Two lines in the data below mark the range: the one with "count = 1 if r == 0 else sides" and the one with "high[j % len(high)], high[i". Return both, along with every line between them, exactly.

[Opening EXERCISE MATERIAL section]

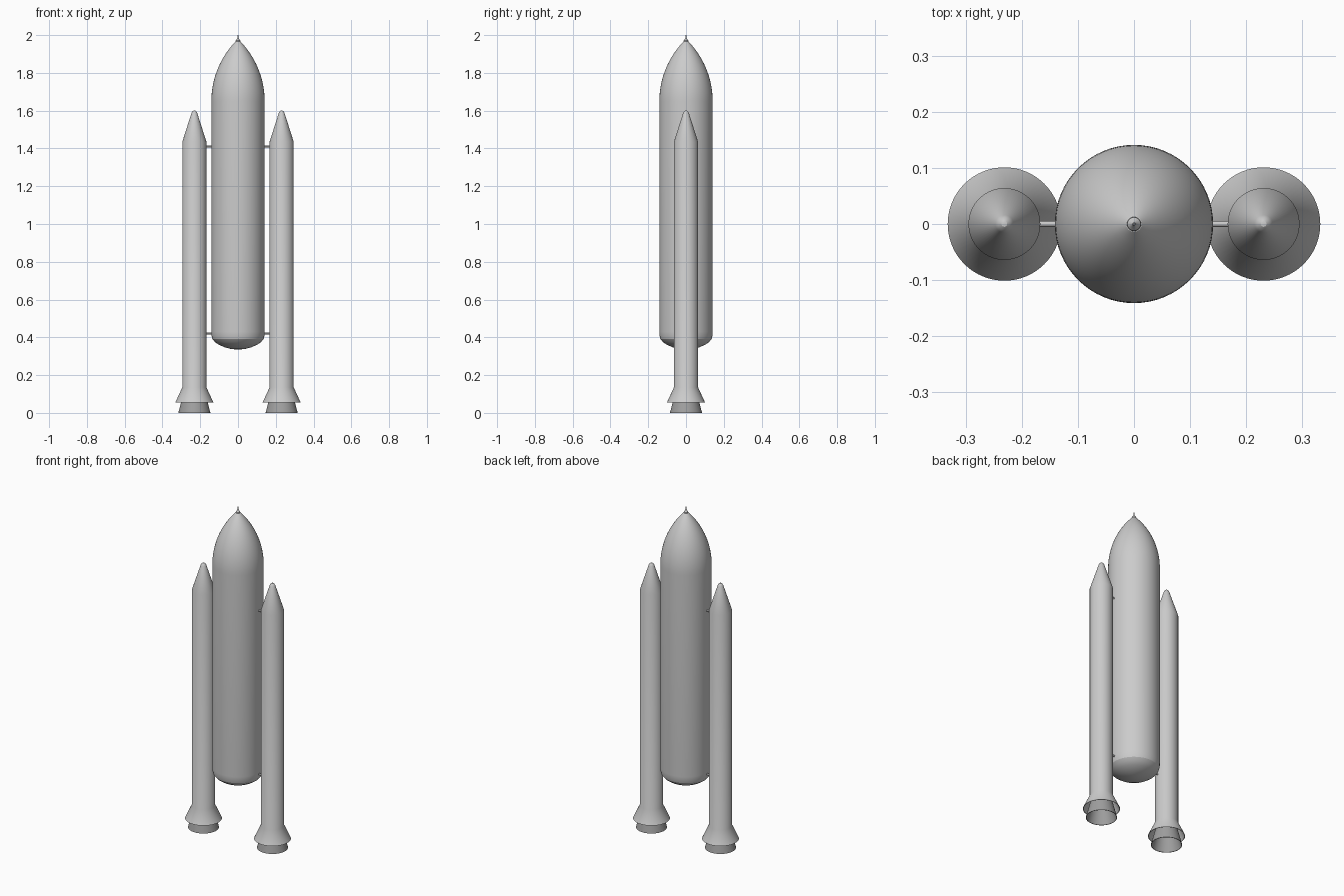
import bpy, math

if "Cube" in bpy.data.objects:
    bpy.data.objects.remove(bpy.data.objects["Cube"], do_unlink=True)


def material(name, value):
    mat = bpy.data.materials.new(name)
    mat.use_nodes = True
    colour = (value, value, value, 1)
    mat.diffuse_color = colour
    mat.node_tree.nodes["Principled BSDF"].inputs["Base Color"].default_value = colour
    return mat


body_grey = material("body grey", 0.6)
nozzle_grey = material("nozzle grey", 0.35)


def finish(obj, mat):
    obj.data.materials.append(mat)
    bpy.ops.object.select_all(action="DESELECT")
    obj.select_set(True)
    bpy.context.view_layer.objects.active = obj
    bpy.ops.object.shade_smooth_by_angle(angle=math.radians(25))
    return obj


def lathe(name, profile, mat, x=0, sides=64):
    """Revolve (radius, height) points, listed bottom to top, about z."""
    verts, faces, rings = [], [], []
    for r, z in profile:
        count = 1 if r == 0 else sides
        rings.append(range(len(verts), len(verts) + count))
        for i in range(count):
            a = math.tau * i / sides
            verts.append((r * math.cos(a), r * math.sin(a), z))
    for low, high in zip(rings, rings[1:]):
        for i in range(sides):
            j = (i + 1) % sides
            corners = [low[i % len(low)], low[j % len(low)],
                       high[j % len(high)], high[i % len(high)]]
            faces.append(list(dict.fromkeys(corners)))
    mesh = bpy.data.meshes.new(name)
    mesh.from_pydata(verts, [], faces)
    obj = bpy.data.objects.new(name, mesh)
    obj.location.x = x
    bpy.context.collection.objects.link(obj)
    return finish(obj, mat)


# Central tank: shallow dome, rounded shoulder, straight wall and ogive nose
tank = [(0, 0.335), (0.035, 0.338), (0.07, 0.347), (0.1, 0.36), (0.122, 0.375),
        (0.135, 0.39), (0.14, 0.408), (0.141, 0.43), (0.141, 1.65)]
nose_base, nose_height, tip = 1.65, 0.315, 0.014
bulge = ((0.141 - tip) ** 2 + nose_height ** 2) / (2 * (0.141 - tip))
for i in range(1, 17):
    h = nose_height * i / 16
    tank.append((0.141 - bulge + math.sqrt(bulge ** 2 - h ** 2), nose_base + h))
lathe("central_tank", tank + [(0, 1.969)], body_grey)

# Small tip fitting and spike
lathe("nose_spike", [(0.013, 1.96), (0.012, 1.972), (0.005, 1.98),
                     (0.003, 1.985), (0.002, 2.0), (0, 2.0)], body_grey, sides=24)

for side, s in (("left", 1), ("right", -1)):
    x = s * 0.231
    # Booster with a blunt conical nose and flared, open skirt
    lathe(side + "_booster",
          [(0.06, 0.135), (0.098, 0.055), (0.101, 0.055), (0.064, 0.135),
           (0.064, 1.435), (0.016, 1.585), (0.011, 1.595), (0.005, 1.6), (0, 1.601)],
          body_grey, x)
    # Open engine bell, closed at its throat
    lathe(side + "_nozzle",
          [(0, 0.09), (0.058, 0.09), (0.082, 0), (0.085, 0), (0.061, 0.093), (0, 0.093)],
          nozzle_grey, x)
    # Attachment struts
    for place, z in (("lower", 0.42), ("upper", 1.41)):
        bpy.ops.mesh.primitive_cylinder_add(
            vertices=16, radius=0.005, depth=0.05,
            location=(s * 0.153, 0, z), rotation=(0, math.pi / 2, 0))
        strut = bpy.context.object
        strut.name = f"{side}_{place}_strut"
        finish(strut, body_grey)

[Closing EXERCISE MATERIAL section]

§ **SOLUTION TO THIS EXERCISE**
        count = 1 if r == 0 else sides
        rings.append(range(len(verts), len(verts) + count))
        for i in range(count):
            a = math.tau * i / sides
            verts.append((r * math.cos(a), r * math.sin(a), z))
    for low, high in zip(rings, rings[1:]):
        for i in range(sides):
            j = (i + 1) % sides
            corners = [low[i % len(low)], low[j % len(low)],
                       high[j % len(high)], high[i % len(high)]]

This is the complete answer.